Project description:Pseudokinases are classified by the lack of one or several of the highly conserved motifs involved in nucleotide (nt) binding or catalytic activity of protein kinases (PKs). Pseudokinases represent ?10% of the human kinome and they are found in all evolutionary classes of kinases. It has become evident that pseudokinases, which were initially considered somewhat peculiar dead kinases, are important components in several signalling cascades. Furthermore, several pseudokinases have been linked to human diseases, particularly cancer, which is raising interest for therapeutic approaches towards these proteins.

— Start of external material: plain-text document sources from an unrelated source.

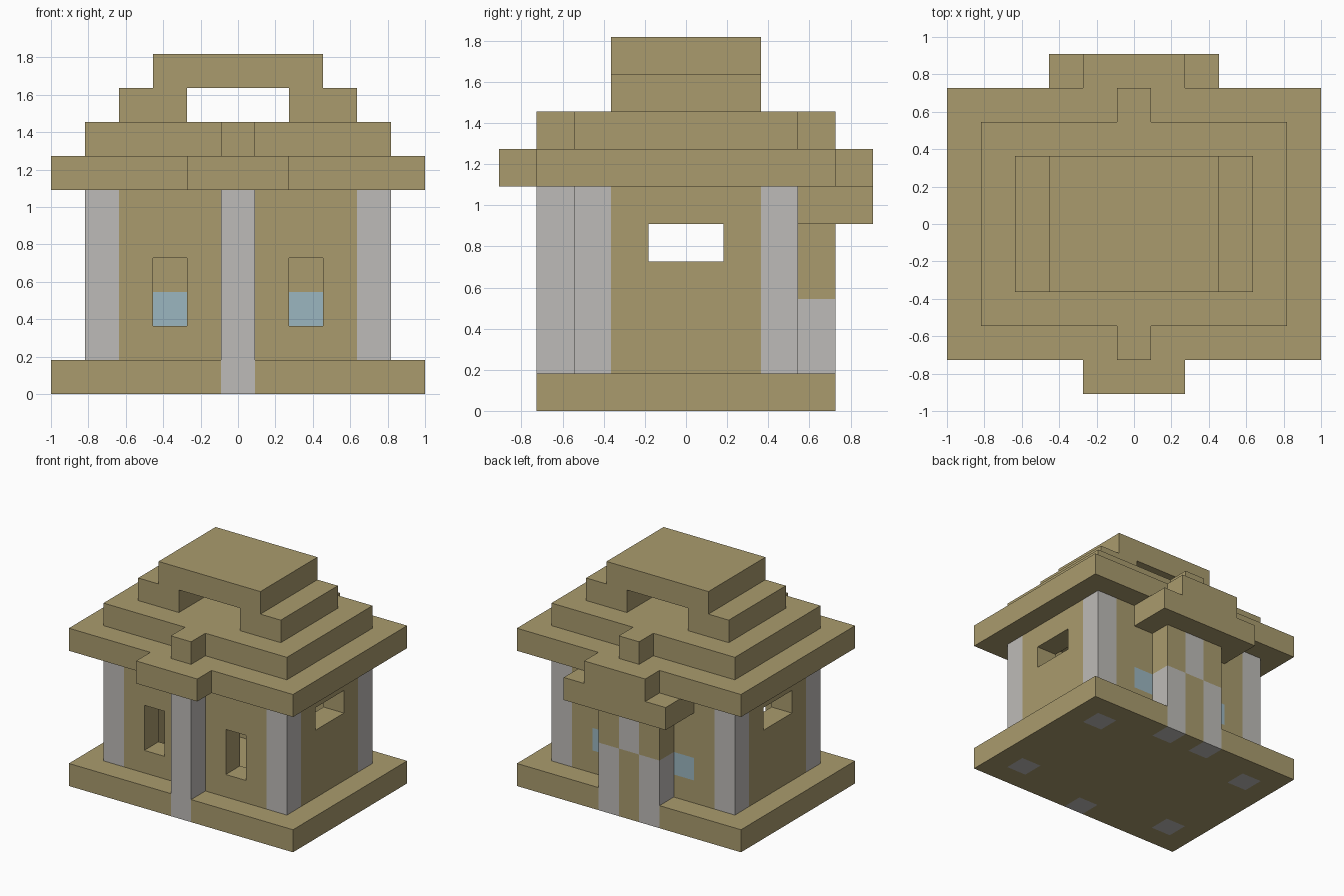
import bpy
import bmesh
import math
from mathutils import Vector

cube = bpy.data.objects.get("Cube")
if cube:
    bpy.data.objects.remove(cube, do_unlink=True)

UNIT = 2 / 11  # edge of one building block


def make_material(name, rgb):
    mat = bpy.data.materials.new(name)
    mat.use_nodes = True
    color = (*rgb, 1.0)
    mat.diffuse_color = color
    mat.node_tree.nodes["Principled BSDF"].inputs["Base Color"].default_value = color
    return mat


SAND, STONE, GLASS = range(3)
MATERIALS = [
    make_material("sandstone", (0.40, 0.33, 0.155)),
    make_material("pale_stone", (0.515, 0.50, 0.48)),
    make_material("blue_glass", (0.33, 0.47, 0.53)),
]

blocks = {}  # block position -> (part name, colour)


def block_range(xs, ys, zs):
    """All block positions in three half-open ranges."""
    return [(x, y, z) for x in range(*xs) for y in range(*ys) for z in range(*zs)]


def add(part, xs, ys, zs, colour=SAND):
    for pos in block_range(xs, ys, zs):
        blocks[pos] = (part, colour)


def centred(part, half, ys, zs, colour=SAND):
    """A slab centred on x, reaching `half` blocks to each side of the middle one."""
    add(part, (-half, half + 1), ys, zs, colour)


def carve(xs, ys, zs):
    for pos in block_range(xs, ys, zs):
        blocks.pop(pos, None)


# Base slab and hollow walls
centred("base", 5, (-4, 4), (0, 1))
centred("walls", 4, (-3, 3), (1, 6))
carve((-3, 4), (-2, 2), (1, 6))

# Openings, glass and corner columns, mirrored left and right
for side in (-1, 1):
    x = 2 * side
    carve((x, x + 1), (-3, -2), (2, 4))
    add("back_windows", (x, x + 1), (2, 3), (2, 3), GLASS)
    x = 4 * side
    carve((x, x + 1), (-1, 1), (4, 5))
    for y in (-3, 2):
        add("corner_columns", (x, x + 1), (y, y + 1), (0, 6), STONE)

# Front column
centred("front_column", 0, (-4, -3), (0, 6), STONE)

# Back porch: chequered stone panel under a projecting slab
centred("porch", 1, (3, 4), (1, 5))
centred("porch", 0, (3, 4), (3, 5), STONE)
for x in (-1, 1):
    add("porch", (x, x + 1), (3, 4), (0, 3), STONE)
centred("porch_roof", 2, (3, 5), (5, 6))

# Stepped roof
centred("eaves", 5, (-4, 4), (6, 7))
centred("eaves", 1, (-5, 5), (6, 7))
centred("middle_tier", 4, (-3, 3), (7, 8))
centred("middle_tier", 0, (-4, 4), (7, 8))
centred("upper_tier", 3, (-2, 2), (8, 9))
carve((-1, 2), (-2, 2), (8, 9))
centred("roof_cap", 2, (-2, 2), (9, 10))


def build(part):
    """Skin the exposed block sides of one part and merge the flat areas."""
    bm = bmesh.new()
    verts = {}

    def corner(point):
        key = tuple(round(c * 2) for c in point)
        if key not in verts:
            verts[key] = bm.verts.new(point * UNIT)
        return verts[key]

    for pos, (owner, colour) in blocks.items():
        if owner != part:
            continue
        centre = Vector(pos) + Vector((0, 0.5, 0.5))
        for axis in range(3):
            for sign in (-1, 1):
                n = Vector((0, 0, 0))
                n[axis] = sign
                if tuple(int(p + d) for p, d in zip(pos, n)) in blocks:
                    continue
                u = Vector((0, 0, 0))
                u[(axis + 1) % 3] = 1
                v = n.cross(u)
                quad = [centre + (n + a * u + b * v) / 2
                        for a, b in ((-1, -1), (1, -1), (1, 1), (-1, 1))]
                bm.faces.new([corner(p) for p in quad]).material_index = colour
    bmesh.ops.dissolve_limit(bm, angle_limit=math.radians(1), verts=bm.verts[:],
                             edges=bm.edges[:], delimit={'MATERIAL'})
    mesh = bpy.data.meshes.new(part)
    bm.to_mesh(mesh)
    bm.free()
    for mat in MATERIALS:
        mesh.materials.append(mat)
    bpy.context.collection.objects.link(bpy.data.objects.new(part, mesh))


for part_name in dict.fromkeys(owner for owner, _ in blocks.values()):
    build(part_name)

The ATP-binding pocket is a well-established drug target and elucidation of the mechanism and properties of nt binding in pseudokinases is of significant interest and importance. Recent studies have demonstrated that members of the pseudokinase family are very diverse in structure as well as in their ability and mechanism to bind nts or perform phosphoryl transfer reactions. This diversity also precludes prediction of pseudokinase function, or the importance of nt binding for said function, based on primary sequence alone. Currently available data indicate that ?40% of pseudokinases are able to bind nts, whereas only few are able to catalyse occasional phosphoryl transfer. Pseudokinases employ diverse mechanisms to bind nts, which usually occurs at low, but physiological, affinity. ATP binding serves often a structural role but in most cases the functional roles are not precisely known. In the present review, we discuss the various mechanisms that pseudokinases employ for nt binding and how this often low-affinity binding can be accurately analysed.